Bio: Kevin M. Hibshman has had his poetry, prose, reviews and collages published around the world, most recently in Rye Whiskey Review, The Crossroads, Drinkers Only, 1870, Synchronized Chaos, Yellow Mama, Unlikely Stories Mark V, Literary Yard and Medusa’s Kitchen
There is a black river.
We have been rowing against it.
The wind howls your name.
The current clamors for your flesh.
I must keep our little boat safe from the falls.
I will not let you drown there.
I Want My Happy Ending
After accepting small-town alienation before I even knew I was queer.
After losing my religion.
I’m not southern.
I’m not talking about my temper.
After the partial meltdown of TMI which was only miles from our home as children.
After coming down with a cute little virus called “Guillame-Barre Syndrome” that did god-knows-what to my nervous system.
After having to learn to walk again at age sixteen.
I want my happy ending.
After working menial jobs with marginal humans for too many years.
After HIV and the suck-ass Reagan Era when we all lost something or someone.
After the stolen elections of Baby Bush and the horror of 9/11.
After my best friends in poetry all died in rapid succession.
After watching America lose the war for decency.
I want my happy ending.
After learning that my partner had been diagnosed with a chronic illness, leaving him debilitated, age thirty-nine.
After surviving the many scares and dares of the calamitous 90’s only to wake up bewildered in the new millennium with willful ignorance on the rise.
After being locked down and shut in due to a global pandemic that spread faster than the government’s lies.
I want my happy ending!
a widening pool.
a hue so blue it robs
the ocean of all innate splendor.
I wish to lay my head there forever.
I found, to my surprise,
the color once trapped by a pair of eyes but abused
by circumstances that forced a gray surrender,
turning the azure blaze a milky white.
heaven is a blue sky,
empty, therefore open to endless speculation.
I have witnessed imagination committing suicide by jumping
into the sea of mediocrity,
hoping to swim with the biggest fish where money spells complacency.
the sirens surrendered to the johnny one-notes who

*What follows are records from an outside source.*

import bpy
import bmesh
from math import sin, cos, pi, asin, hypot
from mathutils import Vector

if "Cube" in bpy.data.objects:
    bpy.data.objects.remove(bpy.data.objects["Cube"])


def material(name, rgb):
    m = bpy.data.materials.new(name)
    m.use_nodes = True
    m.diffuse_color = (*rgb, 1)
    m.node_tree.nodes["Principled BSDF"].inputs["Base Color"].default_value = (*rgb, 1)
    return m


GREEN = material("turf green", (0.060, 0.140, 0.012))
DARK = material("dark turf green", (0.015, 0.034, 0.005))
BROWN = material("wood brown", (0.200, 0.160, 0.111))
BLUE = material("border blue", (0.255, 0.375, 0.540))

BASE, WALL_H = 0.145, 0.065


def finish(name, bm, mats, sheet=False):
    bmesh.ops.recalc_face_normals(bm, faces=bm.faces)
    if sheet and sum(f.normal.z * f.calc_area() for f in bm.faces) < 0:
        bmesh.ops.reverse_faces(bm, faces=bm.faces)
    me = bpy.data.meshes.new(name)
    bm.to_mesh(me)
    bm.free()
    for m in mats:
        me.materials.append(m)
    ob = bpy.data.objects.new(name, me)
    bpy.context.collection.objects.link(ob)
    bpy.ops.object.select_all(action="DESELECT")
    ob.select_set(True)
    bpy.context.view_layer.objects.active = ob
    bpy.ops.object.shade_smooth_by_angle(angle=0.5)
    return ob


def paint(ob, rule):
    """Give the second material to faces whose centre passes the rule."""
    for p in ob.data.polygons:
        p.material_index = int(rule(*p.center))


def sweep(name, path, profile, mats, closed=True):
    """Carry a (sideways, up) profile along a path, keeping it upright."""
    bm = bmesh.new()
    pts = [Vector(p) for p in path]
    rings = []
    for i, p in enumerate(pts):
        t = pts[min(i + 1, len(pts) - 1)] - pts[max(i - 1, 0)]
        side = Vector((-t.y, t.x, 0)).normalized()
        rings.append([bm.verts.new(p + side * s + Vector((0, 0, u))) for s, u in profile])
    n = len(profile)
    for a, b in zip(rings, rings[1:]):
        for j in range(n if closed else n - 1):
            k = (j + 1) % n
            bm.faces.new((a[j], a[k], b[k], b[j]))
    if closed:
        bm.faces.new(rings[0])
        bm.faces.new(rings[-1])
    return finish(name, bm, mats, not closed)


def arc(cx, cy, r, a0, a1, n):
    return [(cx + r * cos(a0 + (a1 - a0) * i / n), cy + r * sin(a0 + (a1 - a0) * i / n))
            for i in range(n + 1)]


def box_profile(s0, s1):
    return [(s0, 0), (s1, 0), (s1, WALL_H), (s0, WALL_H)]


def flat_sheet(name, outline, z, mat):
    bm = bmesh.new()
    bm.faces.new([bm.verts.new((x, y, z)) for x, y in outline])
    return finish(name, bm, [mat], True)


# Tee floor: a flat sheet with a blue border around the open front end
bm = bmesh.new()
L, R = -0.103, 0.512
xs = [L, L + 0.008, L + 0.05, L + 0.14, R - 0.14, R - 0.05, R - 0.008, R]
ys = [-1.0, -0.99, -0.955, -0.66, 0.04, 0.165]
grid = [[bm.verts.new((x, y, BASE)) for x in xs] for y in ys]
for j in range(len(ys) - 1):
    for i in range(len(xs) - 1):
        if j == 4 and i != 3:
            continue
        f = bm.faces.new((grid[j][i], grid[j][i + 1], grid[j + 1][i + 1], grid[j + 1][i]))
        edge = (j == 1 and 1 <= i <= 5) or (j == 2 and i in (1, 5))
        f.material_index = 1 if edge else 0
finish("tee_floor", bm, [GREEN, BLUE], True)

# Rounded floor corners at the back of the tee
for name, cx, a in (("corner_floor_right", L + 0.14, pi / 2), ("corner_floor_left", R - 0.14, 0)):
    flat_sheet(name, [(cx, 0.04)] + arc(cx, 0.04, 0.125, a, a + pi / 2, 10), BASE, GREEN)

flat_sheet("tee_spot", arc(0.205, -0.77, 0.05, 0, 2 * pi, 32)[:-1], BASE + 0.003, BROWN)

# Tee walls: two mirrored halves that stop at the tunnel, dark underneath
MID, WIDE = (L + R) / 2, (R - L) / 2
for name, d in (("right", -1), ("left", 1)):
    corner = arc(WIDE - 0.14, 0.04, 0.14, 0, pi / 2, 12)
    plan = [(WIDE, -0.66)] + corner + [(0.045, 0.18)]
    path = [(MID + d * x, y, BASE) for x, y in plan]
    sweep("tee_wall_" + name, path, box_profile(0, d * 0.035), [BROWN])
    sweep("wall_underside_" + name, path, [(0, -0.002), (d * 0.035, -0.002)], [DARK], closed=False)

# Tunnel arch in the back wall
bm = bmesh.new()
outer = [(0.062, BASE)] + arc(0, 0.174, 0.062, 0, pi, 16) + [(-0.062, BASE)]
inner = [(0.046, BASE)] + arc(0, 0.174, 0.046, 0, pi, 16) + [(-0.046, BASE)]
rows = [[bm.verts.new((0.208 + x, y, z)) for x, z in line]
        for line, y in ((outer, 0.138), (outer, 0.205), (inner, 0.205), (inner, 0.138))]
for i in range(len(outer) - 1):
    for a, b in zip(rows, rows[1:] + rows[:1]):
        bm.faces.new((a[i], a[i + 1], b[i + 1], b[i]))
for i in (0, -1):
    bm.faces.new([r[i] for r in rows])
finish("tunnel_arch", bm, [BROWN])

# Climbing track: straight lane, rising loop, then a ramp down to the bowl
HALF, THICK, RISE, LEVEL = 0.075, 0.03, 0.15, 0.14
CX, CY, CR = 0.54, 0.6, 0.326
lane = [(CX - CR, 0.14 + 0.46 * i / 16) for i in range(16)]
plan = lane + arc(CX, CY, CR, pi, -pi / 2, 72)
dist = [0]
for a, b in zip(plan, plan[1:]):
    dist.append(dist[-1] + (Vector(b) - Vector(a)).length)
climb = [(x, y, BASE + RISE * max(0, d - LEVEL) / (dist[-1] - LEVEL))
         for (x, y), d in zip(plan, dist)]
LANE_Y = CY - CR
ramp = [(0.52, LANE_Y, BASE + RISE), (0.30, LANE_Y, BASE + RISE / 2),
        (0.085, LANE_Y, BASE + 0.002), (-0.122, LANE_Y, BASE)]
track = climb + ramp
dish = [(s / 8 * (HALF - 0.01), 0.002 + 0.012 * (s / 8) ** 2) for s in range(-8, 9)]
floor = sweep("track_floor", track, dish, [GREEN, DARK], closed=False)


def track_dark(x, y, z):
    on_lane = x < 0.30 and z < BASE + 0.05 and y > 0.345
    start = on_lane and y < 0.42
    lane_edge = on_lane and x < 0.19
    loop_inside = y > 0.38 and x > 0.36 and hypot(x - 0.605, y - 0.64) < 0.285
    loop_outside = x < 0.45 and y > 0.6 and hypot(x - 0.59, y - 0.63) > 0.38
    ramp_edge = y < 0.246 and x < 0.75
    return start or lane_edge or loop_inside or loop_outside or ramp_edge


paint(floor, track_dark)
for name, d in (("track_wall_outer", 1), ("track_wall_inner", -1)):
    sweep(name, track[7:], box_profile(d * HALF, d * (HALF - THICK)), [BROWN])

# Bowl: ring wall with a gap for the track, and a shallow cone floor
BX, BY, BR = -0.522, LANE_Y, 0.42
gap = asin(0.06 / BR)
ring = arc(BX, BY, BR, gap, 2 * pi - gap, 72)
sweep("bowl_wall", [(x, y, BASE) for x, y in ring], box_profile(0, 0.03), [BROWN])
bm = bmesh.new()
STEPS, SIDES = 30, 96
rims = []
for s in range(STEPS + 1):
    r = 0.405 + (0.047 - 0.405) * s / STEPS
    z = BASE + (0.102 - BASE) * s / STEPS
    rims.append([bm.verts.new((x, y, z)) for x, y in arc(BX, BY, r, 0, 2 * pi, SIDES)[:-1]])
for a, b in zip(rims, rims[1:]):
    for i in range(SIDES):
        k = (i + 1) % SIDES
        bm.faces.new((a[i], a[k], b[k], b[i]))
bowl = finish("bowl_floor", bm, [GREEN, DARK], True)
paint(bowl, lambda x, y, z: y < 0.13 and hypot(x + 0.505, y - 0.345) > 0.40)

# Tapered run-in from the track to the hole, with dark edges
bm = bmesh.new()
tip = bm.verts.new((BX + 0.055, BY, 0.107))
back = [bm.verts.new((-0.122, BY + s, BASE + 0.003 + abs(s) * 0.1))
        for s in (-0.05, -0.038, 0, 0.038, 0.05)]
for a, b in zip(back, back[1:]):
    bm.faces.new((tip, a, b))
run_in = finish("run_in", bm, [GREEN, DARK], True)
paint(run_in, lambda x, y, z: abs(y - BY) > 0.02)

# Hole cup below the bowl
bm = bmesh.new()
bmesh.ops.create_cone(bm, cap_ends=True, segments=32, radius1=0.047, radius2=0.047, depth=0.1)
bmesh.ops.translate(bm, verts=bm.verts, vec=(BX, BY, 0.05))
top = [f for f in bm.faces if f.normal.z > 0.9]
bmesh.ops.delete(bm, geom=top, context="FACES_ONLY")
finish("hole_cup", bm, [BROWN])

whine incessantly about a death they labor to prolong.
a well-rehearsed dirge their only attempt at song.
their much- vaunted blues a shade too pale to merit my interest.
kevin m. hibshman